Aims: We explored the possibility that the discrepant mass/densities in the TTV and RV populations might be linked to the properties of the environments in which these planets are formed.
Methods: For the largest currently available sample of FGK-type stars hosting low-mass TTV and RV planets, we determined the host star abundances. Then, by employing a simple stoichiometric model, we used these abundances to estimate the iron-to-silicate mass fraction (firon) and the water-mass fraction (wf) of the protoplanetary disks. We also calculated the kinematic properties of the host stars.
Results: We observed an indication that the hosts of TTV planets have slightly higher firon and lower wf values than their RV counterparts. This suggests that TTV planets (without considering their atmospheres) are denser than RV planets on average, which implies that larger atmospheres on TTV planets are required to account for their overall lower densities. However, we also note differences in the properties of the planets, such as their orbital periods, and variations in the quality of the spectroscopic data, which may have an impact on these results.

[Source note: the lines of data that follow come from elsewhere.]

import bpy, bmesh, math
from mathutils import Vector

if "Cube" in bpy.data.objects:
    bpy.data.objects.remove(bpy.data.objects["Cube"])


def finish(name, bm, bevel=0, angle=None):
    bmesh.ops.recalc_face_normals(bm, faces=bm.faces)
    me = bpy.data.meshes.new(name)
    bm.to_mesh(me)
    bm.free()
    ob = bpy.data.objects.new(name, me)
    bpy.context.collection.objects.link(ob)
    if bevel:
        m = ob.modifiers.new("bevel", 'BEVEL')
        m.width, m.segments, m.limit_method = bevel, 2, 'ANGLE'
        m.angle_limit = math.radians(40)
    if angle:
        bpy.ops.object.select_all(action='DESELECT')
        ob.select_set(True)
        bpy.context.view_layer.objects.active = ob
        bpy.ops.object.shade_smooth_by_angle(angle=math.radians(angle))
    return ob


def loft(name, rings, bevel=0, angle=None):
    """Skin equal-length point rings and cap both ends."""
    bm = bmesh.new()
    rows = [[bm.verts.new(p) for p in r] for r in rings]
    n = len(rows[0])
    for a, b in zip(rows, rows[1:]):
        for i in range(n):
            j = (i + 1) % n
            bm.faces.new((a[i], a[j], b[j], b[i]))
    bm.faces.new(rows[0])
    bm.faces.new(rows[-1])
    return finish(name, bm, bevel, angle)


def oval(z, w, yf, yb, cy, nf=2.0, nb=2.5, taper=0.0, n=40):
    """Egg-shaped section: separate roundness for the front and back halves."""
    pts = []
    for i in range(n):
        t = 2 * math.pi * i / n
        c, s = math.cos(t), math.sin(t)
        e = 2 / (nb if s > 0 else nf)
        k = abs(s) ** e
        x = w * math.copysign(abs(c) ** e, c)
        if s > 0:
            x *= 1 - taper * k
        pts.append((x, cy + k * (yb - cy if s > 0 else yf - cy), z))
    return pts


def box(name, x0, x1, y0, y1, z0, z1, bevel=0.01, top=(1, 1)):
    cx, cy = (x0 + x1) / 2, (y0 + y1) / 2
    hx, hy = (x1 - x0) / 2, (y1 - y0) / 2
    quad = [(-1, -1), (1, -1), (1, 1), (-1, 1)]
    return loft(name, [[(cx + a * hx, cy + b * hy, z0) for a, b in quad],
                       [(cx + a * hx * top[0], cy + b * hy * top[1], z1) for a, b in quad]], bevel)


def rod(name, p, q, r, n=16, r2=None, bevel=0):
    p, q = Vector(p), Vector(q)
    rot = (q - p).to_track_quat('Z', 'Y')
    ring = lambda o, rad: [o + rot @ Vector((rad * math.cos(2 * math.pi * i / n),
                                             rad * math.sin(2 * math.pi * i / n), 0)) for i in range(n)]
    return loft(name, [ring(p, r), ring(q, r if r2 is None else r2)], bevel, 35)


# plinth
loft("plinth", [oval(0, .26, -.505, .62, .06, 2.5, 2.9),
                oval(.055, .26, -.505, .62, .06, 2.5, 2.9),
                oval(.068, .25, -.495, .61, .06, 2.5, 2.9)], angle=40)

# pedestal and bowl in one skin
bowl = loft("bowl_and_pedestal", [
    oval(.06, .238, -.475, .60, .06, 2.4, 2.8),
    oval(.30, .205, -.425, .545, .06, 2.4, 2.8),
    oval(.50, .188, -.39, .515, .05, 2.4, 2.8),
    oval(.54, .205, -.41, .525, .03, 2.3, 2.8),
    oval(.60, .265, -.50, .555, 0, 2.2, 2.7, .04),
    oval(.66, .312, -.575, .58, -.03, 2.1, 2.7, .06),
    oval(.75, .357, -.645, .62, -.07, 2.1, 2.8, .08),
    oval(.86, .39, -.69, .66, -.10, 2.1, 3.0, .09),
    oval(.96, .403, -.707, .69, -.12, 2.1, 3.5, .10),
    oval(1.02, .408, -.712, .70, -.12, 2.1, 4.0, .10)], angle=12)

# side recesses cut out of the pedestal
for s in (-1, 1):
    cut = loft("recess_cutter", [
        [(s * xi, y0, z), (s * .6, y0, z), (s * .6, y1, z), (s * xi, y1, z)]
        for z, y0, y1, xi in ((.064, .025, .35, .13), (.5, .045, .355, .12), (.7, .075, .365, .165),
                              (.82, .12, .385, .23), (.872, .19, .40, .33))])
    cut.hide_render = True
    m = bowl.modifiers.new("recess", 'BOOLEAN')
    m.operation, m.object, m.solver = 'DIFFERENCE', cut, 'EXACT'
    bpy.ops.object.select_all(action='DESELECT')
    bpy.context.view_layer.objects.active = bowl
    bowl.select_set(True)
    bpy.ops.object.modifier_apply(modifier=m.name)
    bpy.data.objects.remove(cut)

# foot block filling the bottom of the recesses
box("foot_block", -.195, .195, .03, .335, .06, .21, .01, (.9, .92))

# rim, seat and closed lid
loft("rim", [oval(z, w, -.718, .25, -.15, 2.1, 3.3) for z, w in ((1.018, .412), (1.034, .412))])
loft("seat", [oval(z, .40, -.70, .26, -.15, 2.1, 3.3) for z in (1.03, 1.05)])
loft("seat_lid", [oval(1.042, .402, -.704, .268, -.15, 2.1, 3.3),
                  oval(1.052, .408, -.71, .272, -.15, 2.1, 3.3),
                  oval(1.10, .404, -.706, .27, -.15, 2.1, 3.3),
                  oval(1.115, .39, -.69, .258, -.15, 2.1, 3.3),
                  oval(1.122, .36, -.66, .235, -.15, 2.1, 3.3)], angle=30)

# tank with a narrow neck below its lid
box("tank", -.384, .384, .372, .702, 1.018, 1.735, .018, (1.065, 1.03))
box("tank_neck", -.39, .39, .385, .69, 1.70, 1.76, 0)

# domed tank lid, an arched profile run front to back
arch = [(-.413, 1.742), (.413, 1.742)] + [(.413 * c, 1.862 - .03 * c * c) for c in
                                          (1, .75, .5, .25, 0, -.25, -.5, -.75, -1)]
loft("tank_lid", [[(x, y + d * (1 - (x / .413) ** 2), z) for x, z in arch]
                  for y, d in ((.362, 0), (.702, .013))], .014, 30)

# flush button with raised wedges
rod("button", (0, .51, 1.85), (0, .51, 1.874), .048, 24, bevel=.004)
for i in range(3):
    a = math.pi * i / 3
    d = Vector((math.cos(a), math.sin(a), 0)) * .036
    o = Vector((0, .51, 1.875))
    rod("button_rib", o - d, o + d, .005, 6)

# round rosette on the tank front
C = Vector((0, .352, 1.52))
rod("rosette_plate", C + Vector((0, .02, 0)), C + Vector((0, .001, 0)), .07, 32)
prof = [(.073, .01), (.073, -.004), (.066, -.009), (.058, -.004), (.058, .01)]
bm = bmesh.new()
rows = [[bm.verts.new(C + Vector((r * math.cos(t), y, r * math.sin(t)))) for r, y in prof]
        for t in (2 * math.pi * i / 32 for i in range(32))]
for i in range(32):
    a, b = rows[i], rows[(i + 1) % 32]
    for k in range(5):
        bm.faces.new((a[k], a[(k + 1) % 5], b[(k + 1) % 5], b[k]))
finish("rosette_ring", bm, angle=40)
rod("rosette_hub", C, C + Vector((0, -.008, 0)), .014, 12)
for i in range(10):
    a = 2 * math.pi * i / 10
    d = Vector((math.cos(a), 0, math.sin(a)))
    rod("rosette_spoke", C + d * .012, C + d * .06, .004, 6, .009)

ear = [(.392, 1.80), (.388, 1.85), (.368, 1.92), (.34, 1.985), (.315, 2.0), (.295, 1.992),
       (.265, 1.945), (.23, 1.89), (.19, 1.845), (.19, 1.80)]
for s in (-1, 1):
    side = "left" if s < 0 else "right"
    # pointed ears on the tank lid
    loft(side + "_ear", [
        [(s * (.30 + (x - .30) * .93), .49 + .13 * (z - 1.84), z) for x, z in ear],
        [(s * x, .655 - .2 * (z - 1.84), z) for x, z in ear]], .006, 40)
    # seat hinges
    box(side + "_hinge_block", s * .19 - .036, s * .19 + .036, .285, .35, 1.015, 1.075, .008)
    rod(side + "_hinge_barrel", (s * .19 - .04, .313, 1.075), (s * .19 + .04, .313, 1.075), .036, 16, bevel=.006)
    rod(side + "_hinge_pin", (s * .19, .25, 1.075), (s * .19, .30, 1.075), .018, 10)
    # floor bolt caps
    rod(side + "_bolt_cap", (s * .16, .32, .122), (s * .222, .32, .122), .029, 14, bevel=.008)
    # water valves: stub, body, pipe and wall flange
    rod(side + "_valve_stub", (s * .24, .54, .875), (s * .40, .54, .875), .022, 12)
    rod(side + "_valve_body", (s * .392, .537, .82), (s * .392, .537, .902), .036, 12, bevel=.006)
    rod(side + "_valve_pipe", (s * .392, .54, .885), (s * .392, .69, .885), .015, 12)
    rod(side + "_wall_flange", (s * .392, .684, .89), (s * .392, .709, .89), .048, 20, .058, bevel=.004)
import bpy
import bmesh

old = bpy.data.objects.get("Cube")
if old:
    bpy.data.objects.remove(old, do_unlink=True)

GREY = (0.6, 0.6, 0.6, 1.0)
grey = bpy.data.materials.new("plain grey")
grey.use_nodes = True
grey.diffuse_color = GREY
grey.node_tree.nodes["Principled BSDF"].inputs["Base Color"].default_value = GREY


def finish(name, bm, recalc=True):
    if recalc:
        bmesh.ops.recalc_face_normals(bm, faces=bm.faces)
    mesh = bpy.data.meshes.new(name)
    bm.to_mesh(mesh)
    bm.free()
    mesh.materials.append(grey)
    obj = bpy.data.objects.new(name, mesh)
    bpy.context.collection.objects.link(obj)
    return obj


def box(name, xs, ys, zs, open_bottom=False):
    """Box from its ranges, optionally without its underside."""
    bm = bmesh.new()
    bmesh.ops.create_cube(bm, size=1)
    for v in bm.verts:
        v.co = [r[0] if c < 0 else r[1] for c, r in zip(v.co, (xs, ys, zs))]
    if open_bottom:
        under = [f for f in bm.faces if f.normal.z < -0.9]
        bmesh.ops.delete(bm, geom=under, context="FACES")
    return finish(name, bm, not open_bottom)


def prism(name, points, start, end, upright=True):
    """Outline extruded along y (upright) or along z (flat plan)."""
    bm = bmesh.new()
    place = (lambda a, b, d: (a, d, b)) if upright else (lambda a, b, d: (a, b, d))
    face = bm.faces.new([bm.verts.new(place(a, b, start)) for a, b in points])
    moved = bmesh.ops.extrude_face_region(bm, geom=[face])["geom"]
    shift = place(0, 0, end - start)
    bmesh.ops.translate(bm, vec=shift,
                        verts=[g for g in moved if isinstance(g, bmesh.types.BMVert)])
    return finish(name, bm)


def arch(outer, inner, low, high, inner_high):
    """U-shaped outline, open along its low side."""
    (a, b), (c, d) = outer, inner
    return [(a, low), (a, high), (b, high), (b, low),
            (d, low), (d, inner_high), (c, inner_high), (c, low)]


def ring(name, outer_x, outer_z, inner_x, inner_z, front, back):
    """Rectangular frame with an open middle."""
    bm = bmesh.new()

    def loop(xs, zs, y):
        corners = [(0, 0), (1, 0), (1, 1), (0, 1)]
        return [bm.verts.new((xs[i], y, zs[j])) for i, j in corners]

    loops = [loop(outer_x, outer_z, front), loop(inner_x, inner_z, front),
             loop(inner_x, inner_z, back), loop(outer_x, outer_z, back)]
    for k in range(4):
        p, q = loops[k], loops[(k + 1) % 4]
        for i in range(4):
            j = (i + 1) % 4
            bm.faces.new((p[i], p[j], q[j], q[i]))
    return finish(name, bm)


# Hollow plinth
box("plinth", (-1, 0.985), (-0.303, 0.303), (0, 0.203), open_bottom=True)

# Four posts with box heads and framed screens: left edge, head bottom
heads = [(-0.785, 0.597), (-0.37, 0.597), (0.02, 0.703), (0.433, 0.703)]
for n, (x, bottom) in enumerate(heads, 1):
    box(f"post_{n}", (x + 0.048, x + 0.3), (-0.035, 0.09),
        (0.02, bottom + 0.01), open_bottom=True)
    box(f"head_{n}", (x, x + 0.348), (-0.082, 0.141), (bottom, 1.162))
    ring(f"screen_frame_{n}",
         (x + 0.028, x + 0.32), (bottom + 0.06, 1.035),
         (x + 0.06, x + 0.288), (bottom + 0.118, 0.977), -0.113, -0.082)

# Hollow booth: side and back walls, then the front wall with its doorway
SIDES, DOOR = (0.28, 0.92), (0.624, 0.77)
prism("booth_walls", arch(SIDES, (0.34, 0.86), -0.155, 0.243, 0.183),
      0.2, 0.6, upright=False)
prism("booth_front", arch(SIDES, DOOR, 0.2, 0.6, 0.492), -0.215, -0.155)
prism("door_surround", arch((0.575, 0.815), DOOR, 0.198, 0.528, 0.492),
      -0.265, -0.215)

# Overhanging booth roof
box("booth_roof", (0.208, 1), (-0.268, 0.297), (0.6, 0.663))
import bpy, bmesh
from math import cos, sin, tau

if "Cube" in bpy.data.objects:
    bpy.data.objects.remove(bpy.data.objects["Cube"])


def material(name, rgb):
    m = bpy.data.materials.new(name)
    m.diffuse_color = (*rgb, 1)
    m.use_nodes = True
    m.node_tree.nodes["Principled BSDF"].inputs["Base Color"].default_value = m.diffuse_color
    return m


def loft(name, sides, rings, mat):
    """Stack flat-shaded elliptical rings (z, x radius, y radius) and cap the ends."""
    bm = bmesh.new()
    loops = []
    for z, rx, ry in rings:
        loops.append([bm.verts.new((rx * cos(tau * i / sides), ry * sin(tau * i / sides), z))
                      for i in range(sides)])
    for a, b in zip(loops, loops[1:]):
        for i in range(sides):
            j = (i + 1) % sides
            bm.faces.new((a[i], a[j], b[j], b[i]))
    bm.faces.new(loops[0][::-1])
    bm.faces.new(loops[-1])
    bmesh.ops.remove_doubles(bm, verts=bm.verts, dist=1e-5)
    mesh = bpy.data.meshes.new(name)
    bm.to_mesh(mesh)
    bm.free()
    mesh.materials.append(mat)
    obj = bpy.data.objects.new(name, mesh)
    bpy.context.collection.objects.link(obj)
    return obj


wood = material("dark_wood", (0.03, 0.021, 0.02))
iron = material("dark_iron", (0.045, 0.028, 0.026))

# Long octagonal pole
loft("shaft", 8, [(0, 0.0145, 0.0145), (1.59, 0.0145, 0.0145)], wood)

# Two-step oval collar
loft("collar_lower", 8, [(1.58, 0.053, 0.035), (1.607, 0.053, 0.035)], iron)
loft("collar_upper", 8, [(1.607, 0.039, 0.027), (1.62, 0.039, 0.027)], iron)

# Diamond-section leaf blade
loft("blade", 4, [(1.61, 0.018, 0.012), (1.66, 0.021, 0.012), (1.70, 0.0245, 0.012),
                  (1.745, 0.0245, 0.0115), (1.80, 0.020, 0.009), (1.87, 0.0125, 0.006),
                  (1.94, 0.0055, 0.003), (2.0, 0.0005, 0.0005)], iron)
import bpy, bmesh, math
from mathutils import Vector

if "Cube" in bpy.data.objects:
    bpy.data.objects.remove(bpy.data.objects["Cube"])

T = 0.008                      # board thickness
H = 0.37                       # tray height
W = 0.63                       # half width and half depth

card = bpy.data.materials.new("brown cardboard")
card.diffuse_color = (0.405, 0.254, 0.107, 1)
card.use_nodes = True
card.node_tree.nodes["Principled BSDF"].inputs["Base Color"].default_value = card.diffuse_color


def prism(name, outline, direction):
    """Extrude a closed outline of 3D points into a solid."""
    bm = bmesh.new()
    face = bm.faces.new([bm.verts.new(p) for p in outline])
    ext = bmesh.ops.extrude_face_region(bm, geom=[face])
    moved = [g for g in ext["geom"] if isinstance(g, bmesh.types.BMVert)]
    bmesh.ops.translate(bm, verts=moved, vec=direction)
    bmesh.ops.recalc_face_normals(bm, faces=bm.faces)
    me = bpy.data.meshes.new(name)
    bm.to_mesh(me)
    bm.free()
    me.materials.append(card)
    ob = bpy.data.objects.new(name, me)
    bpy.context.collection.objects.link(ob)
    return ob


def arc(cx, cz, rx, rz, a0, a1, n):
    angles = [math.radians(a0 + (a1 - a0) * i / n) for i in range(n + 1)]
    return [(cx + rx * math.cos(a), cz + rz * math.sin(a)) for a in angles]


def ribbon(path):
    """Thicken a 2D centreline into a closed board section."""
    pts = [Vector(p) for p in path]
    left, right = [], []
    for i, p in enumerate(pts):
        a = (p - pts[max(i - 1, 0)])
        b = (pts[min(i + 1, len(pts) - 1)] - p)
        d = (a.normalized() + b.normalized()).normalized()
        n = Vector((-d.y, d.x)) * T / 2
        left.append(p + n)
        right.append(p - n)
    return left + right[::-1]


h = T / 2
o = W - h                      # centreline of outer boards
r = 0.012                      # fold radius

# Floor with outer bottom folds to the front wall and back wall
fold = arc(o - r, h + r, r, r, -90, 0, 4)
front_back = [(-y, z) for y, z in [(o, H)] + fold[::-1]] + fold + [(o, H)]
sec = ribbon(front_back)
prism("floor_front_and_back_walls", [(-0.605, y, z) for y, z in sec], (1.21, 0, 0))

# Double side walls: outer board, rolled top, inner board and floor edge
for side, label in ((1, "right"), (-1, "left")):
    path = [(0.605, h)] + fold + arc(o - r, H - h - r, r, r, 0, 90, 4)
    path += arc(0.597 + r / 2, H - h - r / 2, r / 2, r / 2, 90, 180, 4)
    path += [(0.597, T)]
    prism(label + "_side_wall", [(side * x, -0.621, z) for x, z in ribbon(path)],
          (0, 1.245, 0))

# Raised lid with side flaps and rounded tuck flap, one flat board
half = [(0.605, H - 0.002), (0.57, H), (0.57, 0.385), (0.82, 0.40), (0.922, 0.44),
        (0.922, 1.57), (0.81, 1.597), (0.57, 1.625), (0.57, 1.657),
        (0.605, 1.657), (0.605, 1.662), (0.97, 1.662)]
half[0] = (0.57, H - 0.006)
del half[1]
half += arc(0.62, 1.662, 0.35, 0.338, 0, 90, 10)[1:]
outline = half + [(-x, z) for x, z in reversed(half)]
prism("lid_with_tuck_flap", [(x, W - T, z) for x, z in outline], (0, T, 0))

Conclusions: Exploring the TTV-RV mass and/or density discrepancy through a chemical analysis of the host star holds promise for future research, particularly with larger sample sizes and higher-quality data. Meanwhile, the provided detailed host star abundances can be employed to study the composition of the planets within the current sample, thereby contributing to a better understanding of the aforementioned discrepancy.